#### Task instructions
From the line with "for a, b in" through the line with "for ix, iy, ox, oy, zb, zt", repeat the entries verbatim, both end lines included, and add nothing.

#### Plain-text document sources
==========
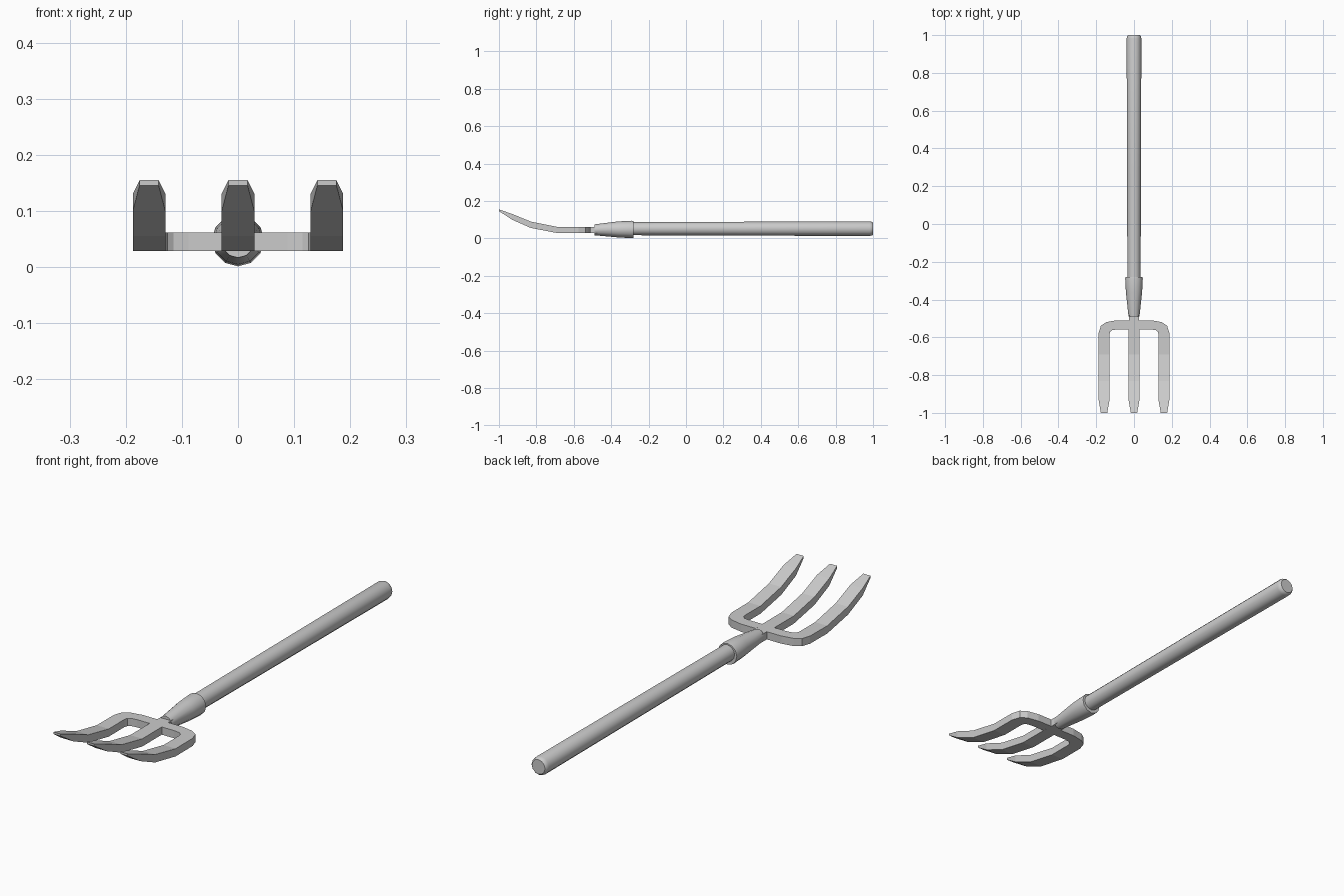
import bpy, bmesh
from math import sin, cos, pi, radians

if "Cube" in bpy.data.objects:
    bpy.data.objects.remove(bpy.data.objects["Cube"])


def finish(bm, name, smooth=None):
    bmesh.ops.recalc_face_normals(bm, faces=bm.faces)
    mesh = bpy.data.meshes.new(name)
    bm.to_mesh(mesh)
    bm.free()
    obj = bpy.data.objects.new(name, mesh)
    bpy.context.collection.objects.link(obj)
    if smooth:
        bpy.ops.object.select_all(action='DESELECT')
        obj.select_set(True)
        bpy.context.view_layer.objects.active = obj
        bpy.ops.object.shade_smooth_by_angle(angle=radians(smooth))
    return obj


def skin(rings):
    """Joins equal-sized rings of points into a capped tube."""
    bm = bmesh.new()
    loops = [[bm.verts.new(p) for p in ring] for ring in rings]
    n = len(loops[0])
    for a, b in zip(loops, loops[1:]):
        for i in range(n):
            j = (i + 1) % n
            bm.faces.new((a[i], a[j], b[j], b[i]))
    bm.faces.new(loops[0])
    bm.faces.new(loops[-1])
    return bm


def turned(name, profile, sides=12):
    """Round part along y; profile holds (y, radius, centre height)."""
    rings = [[(r * cos(2 * pi * i / sides), y, z + r * sin(2 * pi * i / sides))
              for i in range(sides)] for y, r, z in profile]
    return finish(skin(rings), name, 40)


def prong(name, stations):
    """Rectangular bar; stations hold inner xy, outer xy, bottom z, top z."""
    rings = [[(*a[:2], zb), (*b[:2], zb), (*b[2:], zt), (*a[2:], zt)]
             for a, b, zb, zt in
             [((ix, iy, ix, iy), (ox, oy, ox, oy), zb, zt)
              for ix, iy, ox, oy, zb, zt in stations]]
    return finish(skin(rings), name)


# Curved blade shared by all tines: y, half width, bottom z, top z
blade = [(-0.69, 0.029, 0.029, 0.062), (-0.83, 0.029, 0.056, 0.09),
         (-0.93, 0.029, 0.1, 0.131), (-1.0, 0.017, 0.146, 0.155)]


def blade_stations(x):
    return [(x - w, y, x + w, y, zb, zt) for y, w, zb, zt in blade]


# Wooden shaft with a softened end
turned("handle", [(-0.36, 0.034, 0.052), (-0.28, 0.035, 0.052),
                  (0.3, 0.037, 0.052), (0.982, 0.039, 0.052),
                  (0.995, 0.036, 0.052), (1.0, 0.031, 0.052)])

# Tapered socket
turned("socket", [(-0.49, 0.029, 0.046), (-0.36, 0.043, 0.048),
                  (-0.29, 0.0465, 0.048), (-0.28, 0.045, 0.048)])

# Centre tine with its tang running into the socket
prong("centre_tine", [(-0.026, -0.45, 0.026, -0.45, 0.029, 0.062),
                      (-0.026, -0.505, 0.026, -0.505, 0.029, 0.062),
                      (-0.029, -0.56, 0.029, -0.56, 0.029, 0.062)]
      + blade_stations(0))

# Outer tines with the rounded shoulder bar, mirrored across x
bar = [(0.025, -0.558, 0.025, -0.51), (0.088, -0.558, 0.095, -0.51),
       (0.115, -0.562, 0.148, -0.52), (0.126, -0.57, 0.175, -0.538),
       (0.13, -0.585, 0.187, -0.575)]
outer = prong("outer_tines", [(*s, 0.0292, 0.0622) for s in bar]
              + blade_stations(0.1585))
mirror = outer.modifiers.new("mirror", 'MIRROR')
mirror.use_axis = (True, False, False)
mirror.use_mirror_merge = False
==========
#### Exercise response
    for a, b in zip(loops, loops[1:]):
        for i in range(n):
            j = (i + 1) % n
            bm.faces.new((a[i], a[j], b[j], b[i]))
    bm.faces.new(loops[0])
    bm.faces.new(loops[-1])
    return bm


def turned(name, profile, sides=12):
    """Round part along y; profile holds (y, radius, centre height)."""
    rings = [[(r * cos(2 * pi * i / sides), y, z + r * sin(2 * pi * i / sides))
              for i in range(sides)] for y, r, z in profile]
    return finish(skin(rings), name, 40)


def prong(name, stations):
    """Rectangular bar; stations hold inner xy, outer xy, bottom z, top z."""
    rings = [[(*a[:2], zb), (*b[:2], zb), (*b[2:], zt), (*a[2:], zt)]
             for a, b, zb, zt in
             [((ix, iy, ix, iy), (ox, oy, ox, oy), zb, zt)
              for ix, iy, ox, oy, zb, zt in stations]]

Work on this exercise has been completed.